Shots favoured Canada 17-4 after the first 20 minutes and 46-20 overall.

Canada opted to give Price, Shea Weber and Ryan Getzlaf the night off against Europe with all expected back in the weekend semifinal. Corey Crawford, Claude Giroux and Jake Muzzin all stepped into the lineup. Crawford stopped 19 of 20 shots, beaten only by a weak Marian Hossa shot in the second period.

The goal came at the high point of European resistance and even cut the Canadian lead to 2-1, but tensions never came close to even simmering. Canada added goals from Toews and Logan Couture to secure the comfortable three-goal win.

Whether the North Americans or Russians, the upcoming single elimination semifinal will present a much bigger challenge. Led by Connor McDavid and Auston Matthews, North America is loaded with young fire and about the only team in the tournament with the speed to contend with Canada. The Russians, meanwhile, are flooded with dangerous offensive players, including captain Alex Ovechkin and Tampa Bay Lightning star Nikita Kucherov.

A win for Russia in their preliminary round finale with Finland on Thursday afternoon will seal a date with the heavily favoured Canadians.

Toews thought either matchup would require a tight defensive effort.

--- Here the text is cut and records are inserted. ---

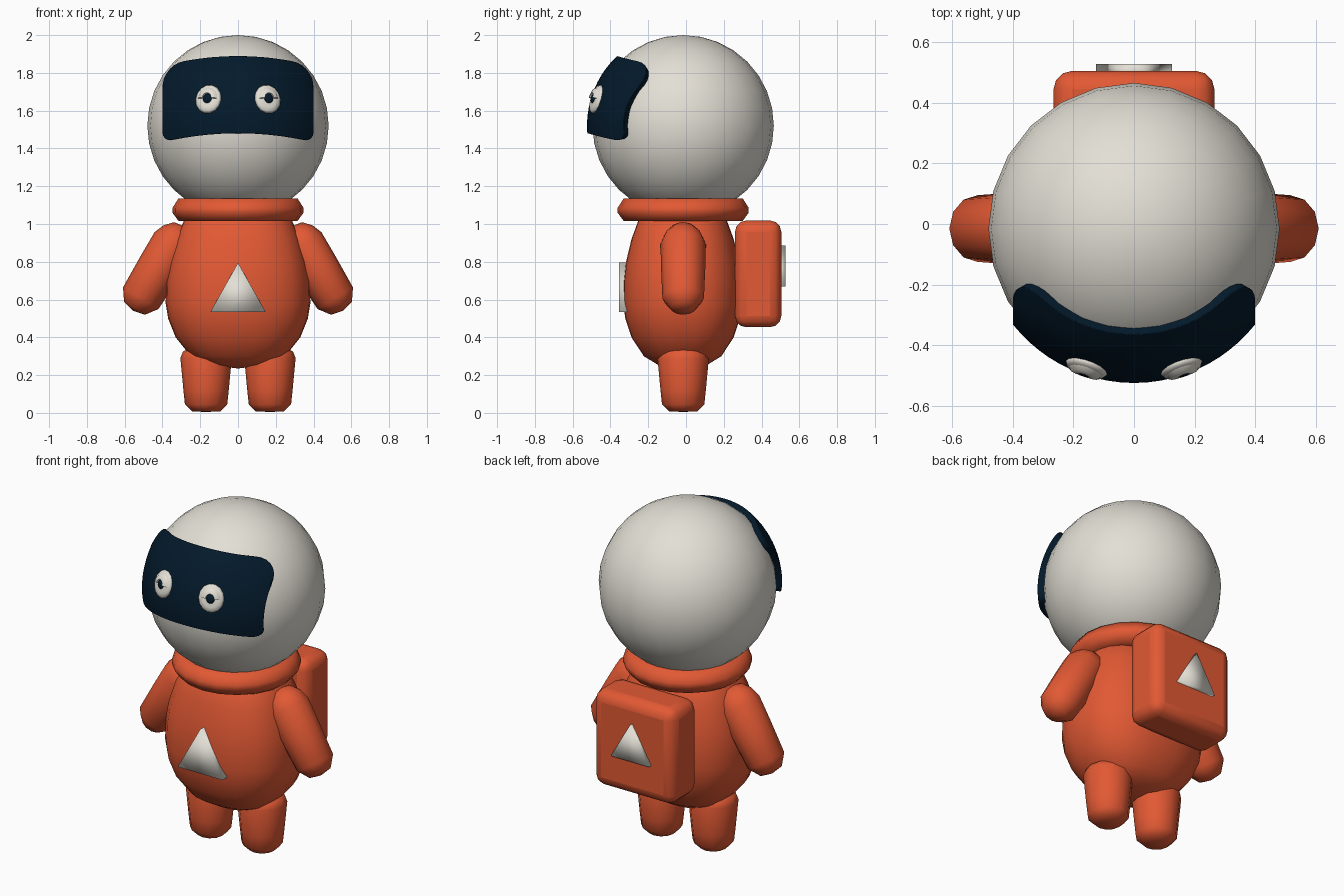
import bpy
import bmesh
from math import sqrt, sin, cos, pi, radians, atan2
from mathutils import Matrix, Vector

default = bpy.data.objects.get("Cube")
if default:
    bpy.data.objects.remove(default, do_unlink=True)

MID_Y = -0.015
HEAD = Vector((0, MID_Y, 1.52))


def material(name, rgb):
    mat = bpy.data.materials.new(name)
    mat.use_nodes = True
    mat.diffuse_color = (*rgb, 1)
    bsdf = next(n for n in mat.node_tree.nodes if n.type == 'BSDF_PRINCIPLED')
    bsdf.inputs["Base Color"].default_value = (*rgb, 1)
    return mat


orange = material("suit orange", (0.76, 0.1, 0.034))
white = material("warm white", (0.77, 0.74, 0.67))
navy = material("visor navy", (0.001, 0.01, 0.024))


def finish(name, bm, mat, matrix=Matrix(), angle=50):
    bmesh.ops.recalc_face_normals(bm, faces=bm.faces)
    mesh = bpy.data.meshes.new(name)
    bm.to_mesh(mesh)
    bm.free()
    mesh.materials.append(mat)
    obj = bpy.data.objects.new(name, mesh)
    obj.matrix_world = matrix
    bpy.context.collection.objects.link(obj)
    bpy.ops.object.select_all(action='DESELECT')
    obj.select_set(True)
    bpy.context.view_layer.objects.active = obj
    bpy.ops.object.shade_smooth_by_angle(angle=radians(angle))
    return obj


def lathe(name, profile, mat, matrix=Matrix(), steps=16, sweep=2 * pi, closed=False, power=2):
    """Spin a (radius, height) profile around local z; power above 2 squares the section."""
    bm = bmesh.new()
    verts = [bm.verts.new((r, 0, z)) for r, z in profile]
    pairs = list(zip(verts, verts[1:]))
    if closed:
        pairs.append((verts[-1], verts[0]))
    edges = [bm.edges.new(p) for p in pairs]
    bmesh.ops.spin(bm, geom=verts + edges, cent=(0, 0, 0), axis=(0, 0, 1),
                   angle=sweep, steps=steps)
    bmesh.ops.remove_doubles(bm, verts=bm.verts, dist=0.0005)
    if sweep < 6:
        bmesh.ops.holes_fill(bm, edges=bm.edges)
    for v in bm.verts:
        a = atan2(v.co.y, v.co.x)
        swell = (abs(cos(a)) ** power + abs(sin(a)) ** power) ** (-1 / power)
        v.co.x *= swell
        v.co.y *= swell
    return finish(name, bm, mat, matrix, 60)


def add_bevel(obj, width, segments):
    mod = obj.modifiers.new("soft edges", 'BEVEL')
    mod.width = width
    mod.segments = segments
    mod.limit_method = 'ANGLE'


def triangle_plate(name, half_width, z_low, z_high, y_front, y_back):
    bm = bmesh.new()
    corners = [(-half_width, z_low), (half_width, z_low), (0, z_high)]
    face = bm.faces.new([bm.verts.new((x, y_front, z)) for x, z in corners])
    solid = bmesh.ops.extrude_face_region(bm, geom=[face])
    moved = [g for g in solid["geom"] if isinstance(g, bmesh.types.BMVert)]
    bmesh.ops.translate(bm, verts=moved, vec=(0, y_back - y_front, 0))
    return finish(name, bm, white, angle=180)


# Helmet
bm = bmesh.new()
bmesh.ops.create_uvsphere(bm, u_segments=24, v_segments=16, radius=0.48)
finish("helmet", bm, white, Matrix.Translation(HEAD))

# Egg-shaped body, flattened front to back, with a slightly squared section
lathe("body", [(0, 0.235), (0.16, 0.255), (0.25, 0.3), (0.33, 0.4), (0.37, 0.5),
               (0.383, 0.58), (0.38, 0.7), (0.365, 0.8), (0.33, 0.92),
               (0.285, 1.02), (0.2, 1.1), (0, 1.12)], orange,
      Matrix.Translation((0, -0.018, 0)) @ Matrix.Diagonal((1, 0.82, 1, 1)),
      steps=24, power=2.5)

# Collar ring
lathe("collar", [(0.22, 1.075), (0.25, 1.016), (0.315, 1.016), (0.347, 1.06),
                 (0.347, 1.085), (0.315, 1.136), (0.25, 1.136)], orange,
      Matrix.Translation((0, MID_Y, 0)), steps=20, closed=True)

# Arms and legs
arm = [(0, -0.11), (0.06, -0.1), (0.1, -0.055), (0.12, 0), (0.117, 0.15),
       (0.11, 0.335), (0.065, 0.398), (0, 0.413)]
leg = [(0, 0.005), (0.075, 0.008), (0.112, 0.045), (0.12, 0.12), (0.136, 0.29),
       (0.122, 0.325), (0.075, 0.35), (0, 0.358)]
for side, label in ((1, "left"), (-1, "right")):
    aim = Vector((side * 0.522, 0, -0.853))
    turn = Vector((0, 0, 1)).rotation_difference(aim).to_matrix().to_4x4()
    lathe(label + "_arm", arm, orange,
          Matrix.Translation((side * 0.34, MID_Y, 0.893)) @ turn, steps=12)
    lathe(label + "_leg", leg, orange,
          Matrix.Translation((side * 0.169, MID_Y, 0)), steps=12)

# Backpack
bm = bmesh.new()
bmesh.ops.create_cube(bm, size=1)
bmesh.ops.scale(bm, vec=(0.53, 0.245, 0.565), verts=bm.verts)
pack = finish("backpack", bm, orange, Matrix.Translation((0, 0.382, 0.736)), angle=60)
add_bevel(pack, 0.06, 3)

# Emblems
triangle_plate("chest_triangle", 0.147, 0.533, 0.795, -0.355, -0.25)
triangle_plate("backpack_triangle", 0.125, 0.67, 0.885, 0.527, 0.48)


# Visor: rounded rectangle wrapped onto a sphere slightly larger than the helmet
def corner_drop(x, r):
    over = max(0, abs(x) - (0.4 - r))
    return r - sqrt(max(0, r * r - over * over))


COLS, ROWS, SHELL = 28, 12, 0.509
bm = bmesh.new()
grid = []
for i in range(COLS + 1):
    x = 0.4 * sin(pi * (i / COLS - 0.5))
    bow = (x / 0.4) ** 2
    top = 1.89 - 0.052 * bow - corner_drop(x, 0.11)
    low = 1.48 - 0.047 * bow + corner_drop(x, 0.05)
    column = []
    for j in range(ROWS + 1):
        z = low + (top - low) * j / ROWS
        y = MID_Y - sqrt(max(0.001, SHELL ** 2 - x * x - (z - HEAD.z) ** 2))
        column.append(bm.verts.new((x, y, z)))
    grid.append(column)
for a, b in zip(grid, grid[1:]):
    for j in range(ROWS):
        bm.faces.new((a[j], b[j], b[j + 1], a[j + 1]))
# Close the shell with an inner layer inside the helmet
solid = bmesh.ops.extrude_face_region(bm, geom=bm.faces[:], use_keep_orig=True)
for g in solid["geom"]:
    if isinstance(g, bmesh.types.BMVert):
        g.co = HEAD + (g.co - HEAD) * 0.91
visor = finish("visor", bm, navy)
add_bevel(visor, 0.012, 2)

# Eyes: shallow white dome, dark pupil and an arched upper lid
for side, label in ((1, "left"), (-1, "right")):
    x, z = side * 0.158, 0.142
    normal = Vector((x, -sqrt(SHELL ** 2 - x * x - z * z), z))
    place = (Matrix.Translation(HEAD + normal)
             @ normal.to_track_quat('Z', 'Y').to_matrix().to_4x4()
             @ Matrix.Diagonal((1, 1.1, 1, 1)))
    lathe(label + "_eye", [(0, 0.014), (0.045, 0.013), (0.064, 0.008), (0.072, -0.004),
                           (0.064, -0.02), (0, -0.02)], white, place, steps=14)
    lathe(label + "_pupil", [(0, 0.024), (0.018, 0.022), (0.026, 0.012), (0.026, 0)],
          navy, place, steps=12)
    lathe(label + "_eyelid", [(0.022, 0.005), (0.024, 0.028), (0.045, 0.024), (0.058, 0.005)],
          white, place, steps=10, sweep=pi, closed=True)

"I think that we have a confidence in our ability that if we go out and play it's going to be difficult for teams to beat us," Stamkos said. "But in a short tournament like this where you have an elimination game in the semifinals anything can happen .... We're progressing in the right direction and we know that we have a confident group if we play the way we know we can."